cast: Humphrey Bogart (Harry Morgan), Walter Brennan (Eddie), Lauren Bacall (Marie ‘Slim’ Browning), Dolores Moran (Mme. Hellene de Bursac), Hoagy Carmichael (Cricket), Sheldon Leonard (Lt. Coyo), Walter Szurovy (Paul de Bursac), Marcel Dalio (Gerard aka Frenchy), Walter Sande (Johnson), Dan Seymour (Capt. M. Renard), Aldo Nadi (Renard’s Bodyguard).
During World War II, Bogart is an American expatriate who helps transport a French Resistance leader (Szurovy) and his beautiful wife (Moran) to Martinique while romancing a sexy lounge singer (Bacall). Hawks worked with themes that sustained him throughout his career and many of his signature moments are on display here. The chemistry between Bogart and Bacall nearly melts the screen and their dialogue is wonderful. The plot mirrors some of the themes seen in Bogart’s earlier classic CASABLANCA and this comes very close to repeating the earlier film’s success. Filled with excellent character performances from a strong supporting cast and finding room for a handful of musical numbers, this is entertainment of the highest order. The legend goes Hawks bragged to Hemingway that he could take the worst of his novels and make a good film of it. He did this by disregarding the novel’s contents and introducing many elements that were to become synonymous with the director.
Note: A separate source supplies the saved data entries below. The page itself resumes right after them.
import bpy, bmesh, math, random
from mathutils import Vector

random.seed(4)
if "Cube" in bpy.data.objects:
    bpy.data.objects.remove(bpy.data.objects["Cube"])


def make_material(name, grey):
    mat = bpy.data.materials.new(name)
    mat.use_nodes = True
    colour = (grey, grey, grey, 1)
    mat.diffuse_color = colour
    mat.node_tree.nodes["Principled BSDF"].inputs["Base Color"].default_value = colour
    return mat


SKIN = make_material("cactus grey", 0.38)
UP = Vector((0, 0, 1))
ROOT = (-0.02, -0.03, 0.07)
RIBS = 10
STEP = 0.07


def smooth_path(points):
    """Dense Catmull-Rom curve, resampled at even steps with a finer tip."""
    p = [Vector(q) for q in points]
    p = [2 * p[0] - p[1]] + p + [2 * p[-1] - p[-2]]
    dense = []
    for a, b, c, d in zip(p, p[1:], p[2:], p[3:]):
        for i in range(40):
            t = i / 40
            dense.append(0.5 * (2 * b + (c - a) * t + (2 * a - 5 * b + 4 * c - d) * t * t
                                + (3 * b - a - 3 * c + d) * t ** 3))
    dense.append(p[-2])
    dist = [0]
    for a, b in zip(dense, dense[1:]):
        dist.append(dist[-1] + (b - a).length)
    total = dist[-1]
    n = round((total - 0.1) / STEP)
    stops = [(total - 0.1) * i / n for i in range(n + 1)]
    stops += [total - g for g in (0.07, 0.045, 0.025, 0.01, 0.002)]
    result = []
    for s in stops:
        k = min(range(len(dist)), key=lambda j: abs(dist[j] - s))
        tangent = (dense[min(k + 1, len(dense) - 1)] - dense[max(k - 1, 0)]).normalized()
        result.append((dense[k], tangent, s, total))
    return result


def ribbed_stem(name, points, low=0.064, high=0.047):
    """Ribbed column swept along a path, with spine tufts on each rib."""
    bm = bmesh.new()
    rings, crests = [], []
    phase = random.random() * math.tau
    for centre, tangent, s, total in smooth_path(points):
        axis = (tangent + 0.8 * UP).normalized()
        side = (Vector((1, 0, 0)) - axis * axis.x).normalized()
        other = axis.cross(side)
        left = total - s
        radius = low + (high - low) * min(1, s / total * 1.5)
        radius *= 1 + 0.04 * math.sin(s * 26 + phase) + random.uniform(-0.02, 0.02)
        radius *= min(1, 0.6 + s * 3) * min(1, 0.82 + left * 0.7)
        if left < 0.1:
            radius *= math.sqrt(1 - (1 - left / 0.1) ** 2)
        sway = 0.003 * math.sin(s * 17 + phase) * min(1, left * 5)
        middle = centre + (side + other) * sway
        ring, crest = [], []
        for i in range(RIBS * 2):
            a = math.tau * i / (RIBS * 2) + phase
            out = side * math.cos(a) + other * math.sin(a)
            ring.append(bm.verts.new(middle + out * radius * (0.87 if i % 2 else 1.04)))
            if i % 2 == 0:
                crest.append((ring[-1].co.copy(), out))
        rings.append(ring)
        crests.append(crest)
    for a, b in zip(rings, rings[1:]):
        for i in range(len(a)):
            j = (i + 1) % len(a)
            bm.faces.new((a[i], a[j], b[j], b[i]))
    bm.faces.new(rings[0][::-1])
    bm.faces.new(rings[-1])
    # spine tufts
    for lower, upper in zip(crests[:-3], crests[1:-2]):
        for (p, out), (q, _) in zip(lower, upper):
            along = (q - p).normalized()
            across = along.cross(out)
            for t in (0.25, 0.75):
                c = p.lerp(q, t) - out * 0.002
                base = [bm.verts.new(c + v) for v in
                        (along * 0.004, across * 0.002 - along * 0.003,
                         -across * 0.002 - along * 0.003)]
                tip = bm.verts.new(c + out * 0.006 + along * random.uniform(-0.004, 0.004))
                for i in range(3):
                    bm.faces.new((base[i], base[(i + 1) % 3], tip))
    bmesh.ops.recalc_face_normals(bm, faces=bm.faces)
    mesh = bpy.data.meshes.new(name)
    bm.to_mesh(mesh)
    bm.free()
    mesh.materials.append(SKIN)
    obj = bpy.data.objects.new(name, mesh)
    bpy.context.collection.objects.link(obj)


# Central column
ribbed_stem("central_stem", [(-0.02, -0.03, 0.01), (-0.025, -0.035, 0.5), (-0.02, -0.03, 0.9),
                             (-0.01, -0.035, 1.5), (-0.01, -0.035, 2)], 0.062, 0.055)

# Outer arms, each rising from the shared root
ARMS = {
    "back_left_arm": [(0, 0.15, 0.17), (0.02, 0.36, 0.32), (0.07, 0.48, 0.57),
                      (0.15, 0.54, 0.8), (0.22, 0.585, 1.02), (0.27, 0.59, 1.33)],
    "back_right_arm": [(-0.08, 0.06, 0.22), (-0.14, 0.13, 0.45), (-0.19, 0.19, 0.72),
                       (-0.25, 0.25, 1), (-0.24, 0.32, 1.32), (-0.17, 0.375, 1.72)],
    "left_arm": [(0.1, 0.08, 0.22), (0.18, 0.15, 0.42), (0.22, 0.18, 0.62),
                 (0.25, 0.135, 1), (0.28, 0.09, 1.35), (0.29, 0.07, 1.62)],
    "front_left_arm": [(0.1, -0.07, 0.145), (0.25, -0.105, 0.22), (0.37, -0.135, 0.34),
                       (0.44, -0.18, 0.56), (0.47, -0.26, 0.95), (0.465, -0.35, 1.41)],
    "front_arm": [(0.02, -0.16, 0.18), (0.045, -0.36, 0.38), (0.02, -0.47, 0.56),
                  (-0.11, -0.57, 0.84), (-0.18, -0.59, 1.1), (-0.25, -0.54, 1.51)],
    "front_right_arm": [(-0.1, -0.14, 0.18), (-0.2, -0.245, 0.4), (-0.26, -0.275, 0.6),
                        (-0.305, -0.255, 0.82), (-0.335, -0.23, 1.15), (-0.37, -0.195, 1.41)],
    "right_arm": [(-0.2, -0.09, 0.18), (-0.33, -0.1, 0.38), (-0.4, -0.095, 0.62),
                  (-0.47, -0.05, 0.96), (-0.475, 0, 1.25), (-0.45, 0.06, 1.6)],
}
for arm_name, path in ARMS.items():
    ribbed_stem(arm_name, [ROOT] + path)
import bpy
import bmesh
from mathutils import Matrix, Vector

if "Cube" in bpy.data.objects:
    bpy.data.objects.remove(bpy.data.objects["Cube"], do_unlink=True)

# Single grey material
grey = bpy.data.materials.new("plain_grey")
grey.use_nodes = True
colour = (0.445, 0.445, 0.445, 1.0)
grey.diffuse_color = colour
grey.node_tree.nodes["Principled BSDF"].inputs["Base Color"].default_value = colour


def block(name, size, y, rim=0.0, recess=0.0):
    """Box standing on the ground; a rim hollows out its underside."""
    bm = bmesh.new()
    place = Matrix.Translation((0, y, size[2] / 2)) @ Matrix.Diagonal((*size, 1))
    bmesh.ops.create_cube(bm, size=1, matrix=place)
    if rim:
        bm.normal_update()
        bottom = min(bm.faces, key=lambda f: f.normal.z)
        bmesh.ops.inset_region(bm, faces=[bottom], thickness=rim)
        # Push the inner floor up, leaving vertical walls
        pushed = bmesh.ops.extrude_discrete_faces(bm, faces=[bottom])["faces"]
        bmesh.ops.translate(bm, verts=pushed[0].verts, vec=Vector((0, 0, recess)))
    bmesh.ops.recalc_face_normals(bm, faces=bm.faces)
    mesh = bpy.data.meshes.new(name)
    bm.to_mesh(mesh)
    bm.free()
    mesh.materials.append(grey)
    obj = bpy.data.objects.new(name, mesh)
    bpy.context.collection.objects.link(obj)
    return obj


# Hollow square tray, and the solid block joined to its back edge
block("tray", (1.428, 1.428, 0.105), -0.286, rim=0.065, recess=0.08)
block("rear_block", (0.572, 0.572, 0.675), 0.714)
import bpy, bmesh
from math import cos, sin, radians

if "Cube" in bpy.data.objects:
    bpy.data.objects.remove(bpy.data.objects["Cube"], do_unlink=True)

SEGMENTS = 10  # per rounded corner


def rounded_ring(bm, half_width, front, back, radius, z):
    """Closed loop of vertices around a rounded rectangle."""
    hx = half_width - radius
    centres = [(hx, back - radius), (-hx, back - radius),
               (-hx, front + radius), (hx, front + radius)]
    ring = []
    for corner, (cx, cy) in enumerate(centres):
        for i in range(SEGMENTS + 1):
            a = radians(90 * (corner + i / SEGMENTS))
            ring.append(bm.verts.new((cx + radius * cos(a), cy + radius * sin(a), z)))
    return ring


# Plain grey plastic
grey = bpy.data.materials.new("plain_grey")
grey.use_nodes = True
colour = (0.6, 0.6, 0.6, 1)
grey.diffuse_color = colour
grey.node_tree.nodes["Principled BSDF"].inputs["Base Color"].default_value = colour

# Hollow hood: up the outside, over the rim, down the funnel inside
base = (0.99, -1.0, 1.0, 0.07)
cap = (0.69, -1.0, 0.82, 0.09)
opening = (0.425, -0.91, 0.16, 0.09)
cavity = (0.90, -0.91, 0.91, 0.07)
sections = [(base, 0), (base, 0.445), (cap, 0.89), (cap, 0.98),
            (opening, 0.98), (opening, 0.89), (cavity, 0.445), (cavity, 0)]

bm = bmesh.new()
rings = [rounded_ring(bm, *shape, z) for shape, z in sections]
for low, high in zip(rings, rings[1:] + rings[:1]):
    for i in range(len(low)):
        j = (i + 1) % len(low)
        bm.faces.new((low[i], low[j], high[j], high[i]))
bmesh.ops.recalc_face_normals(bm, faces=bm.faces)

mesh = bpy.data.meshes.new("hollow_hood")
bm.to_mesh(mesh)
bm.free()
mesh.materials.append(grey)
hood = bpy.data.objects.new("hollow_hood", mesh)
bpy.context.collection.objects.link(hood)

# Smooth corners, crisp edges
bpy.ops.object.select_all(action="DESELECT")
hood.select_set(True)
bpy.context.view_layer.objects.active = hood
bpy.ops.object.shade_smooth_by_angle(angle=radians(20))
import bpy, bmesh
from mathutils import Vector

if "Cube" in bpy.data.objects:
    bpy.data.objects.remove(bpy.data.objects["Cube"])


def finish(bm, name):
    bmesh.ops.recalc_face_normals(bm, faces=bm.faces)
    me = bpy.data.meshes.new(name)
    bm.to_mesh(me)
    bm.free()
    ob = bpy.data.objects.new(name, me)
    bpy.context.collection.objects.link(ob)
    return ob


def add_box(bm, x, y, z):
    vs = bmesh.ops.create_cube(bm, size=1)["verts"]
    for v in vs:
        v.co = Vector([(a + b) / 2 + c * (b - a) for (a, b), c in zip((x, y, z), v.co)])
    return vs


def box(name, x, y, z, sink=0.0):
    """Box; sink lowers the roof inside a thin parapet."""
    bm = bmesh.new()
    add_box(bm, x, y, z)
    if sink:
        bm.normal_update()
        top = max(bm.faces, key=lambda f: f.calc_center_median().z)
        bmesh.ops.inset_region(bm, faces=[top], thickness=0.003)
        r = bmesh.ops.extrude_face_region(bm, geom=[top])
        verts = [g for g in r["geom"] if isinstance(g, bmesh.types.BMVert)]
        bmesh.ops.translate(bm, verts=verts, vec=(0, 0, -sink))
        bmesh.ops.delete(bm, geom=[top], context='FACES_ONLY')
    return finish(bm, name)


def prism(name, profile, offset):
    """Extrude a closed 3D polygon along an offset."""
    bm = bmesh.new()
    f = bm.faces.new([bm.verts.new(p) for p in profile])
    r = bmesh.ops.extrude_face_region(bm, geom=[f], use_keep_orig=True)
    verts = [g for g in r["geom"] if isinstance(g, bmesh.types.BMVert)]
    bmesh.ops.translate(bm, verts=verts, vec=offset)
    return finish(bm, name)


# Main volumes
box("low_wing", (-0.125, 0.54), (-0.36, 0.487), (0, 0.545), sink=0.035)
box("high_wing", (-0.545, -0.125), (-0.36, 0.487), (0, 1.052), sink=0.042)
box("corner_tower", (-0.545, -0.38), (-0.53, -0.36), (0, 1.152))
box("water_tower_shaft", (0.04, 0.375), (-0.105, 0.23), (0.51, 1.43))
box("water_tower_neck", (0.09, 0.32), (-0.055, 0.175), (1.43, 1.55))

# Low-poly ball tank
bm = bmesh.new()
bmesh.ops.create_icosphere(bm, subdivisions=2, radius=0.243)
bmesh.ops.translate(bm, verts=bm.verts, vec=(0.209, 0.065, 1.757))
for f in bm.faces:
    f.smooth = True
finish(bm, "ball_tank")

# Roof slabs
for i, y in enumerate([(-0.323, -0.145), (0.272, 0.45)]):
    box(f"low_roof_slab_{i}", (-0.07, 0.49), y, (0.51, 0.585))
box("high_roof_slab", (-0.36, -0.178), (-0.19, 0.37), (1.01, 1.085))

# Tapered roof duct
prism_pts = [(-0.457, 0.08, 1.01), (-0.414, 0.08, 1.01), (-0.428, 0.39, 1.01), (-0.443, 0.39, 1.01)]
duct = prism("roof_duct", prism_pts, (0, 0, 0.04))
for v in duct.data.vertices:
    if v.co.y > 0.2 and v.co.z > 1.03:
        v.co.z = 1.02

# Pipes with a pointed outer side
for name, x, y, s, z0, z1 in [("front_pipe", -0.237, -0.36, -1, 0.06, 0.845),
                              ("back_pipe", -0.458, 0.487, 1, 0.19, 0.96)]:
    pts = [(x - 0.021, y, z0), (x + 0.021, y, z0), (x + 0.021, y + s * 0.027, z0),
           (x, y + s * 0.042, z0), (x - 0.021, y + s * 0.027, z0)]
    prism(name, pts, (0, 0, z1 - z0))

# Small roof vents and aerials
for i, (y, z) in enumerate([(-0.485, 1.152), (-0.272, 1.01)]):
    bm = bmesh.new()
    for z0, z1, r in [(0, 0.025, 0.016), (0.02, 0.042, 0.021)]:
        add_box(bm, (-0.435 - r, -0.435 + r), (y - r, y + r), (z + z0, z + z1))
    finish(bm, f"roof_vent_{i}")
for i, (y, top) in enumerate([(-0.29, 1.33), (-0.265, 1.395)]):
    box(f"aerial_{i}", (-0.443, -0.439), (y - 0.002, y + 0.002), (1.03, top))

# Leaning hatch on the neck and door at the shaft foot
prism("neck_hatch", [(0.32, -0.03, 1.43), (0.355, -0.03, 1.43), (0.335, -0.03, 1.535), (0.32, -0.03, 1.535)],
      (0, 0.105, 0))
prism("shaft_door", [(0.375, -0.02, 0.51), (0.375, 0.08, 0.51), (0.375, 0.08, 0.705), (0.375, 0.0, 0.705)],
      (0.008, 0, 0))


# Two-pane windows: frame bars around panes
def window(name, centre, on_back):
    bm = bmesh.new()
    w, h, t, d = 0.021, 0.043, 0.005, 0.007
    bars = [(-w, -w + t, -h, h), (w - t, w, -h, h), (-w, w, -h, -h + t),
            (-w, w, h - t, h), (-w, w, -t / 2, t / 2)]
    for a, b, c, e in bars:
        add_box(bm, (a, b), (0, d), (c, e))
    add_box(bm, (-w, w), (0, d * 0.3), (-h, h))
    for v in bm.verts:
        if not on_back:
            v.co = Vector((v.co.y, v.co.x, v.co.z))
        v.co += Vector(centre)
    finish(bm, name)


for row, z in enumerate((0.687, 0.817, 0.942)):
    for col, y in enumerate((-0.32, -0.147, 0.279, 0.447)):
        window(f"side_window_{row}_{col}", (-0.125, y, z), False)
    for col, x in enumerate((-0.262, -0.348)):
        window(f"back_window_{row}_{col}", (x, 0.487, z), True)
Remade as THE BREAKING POINT (1950) by Michael Curtiz and less successfully as THE GUN RUNNERS (1958).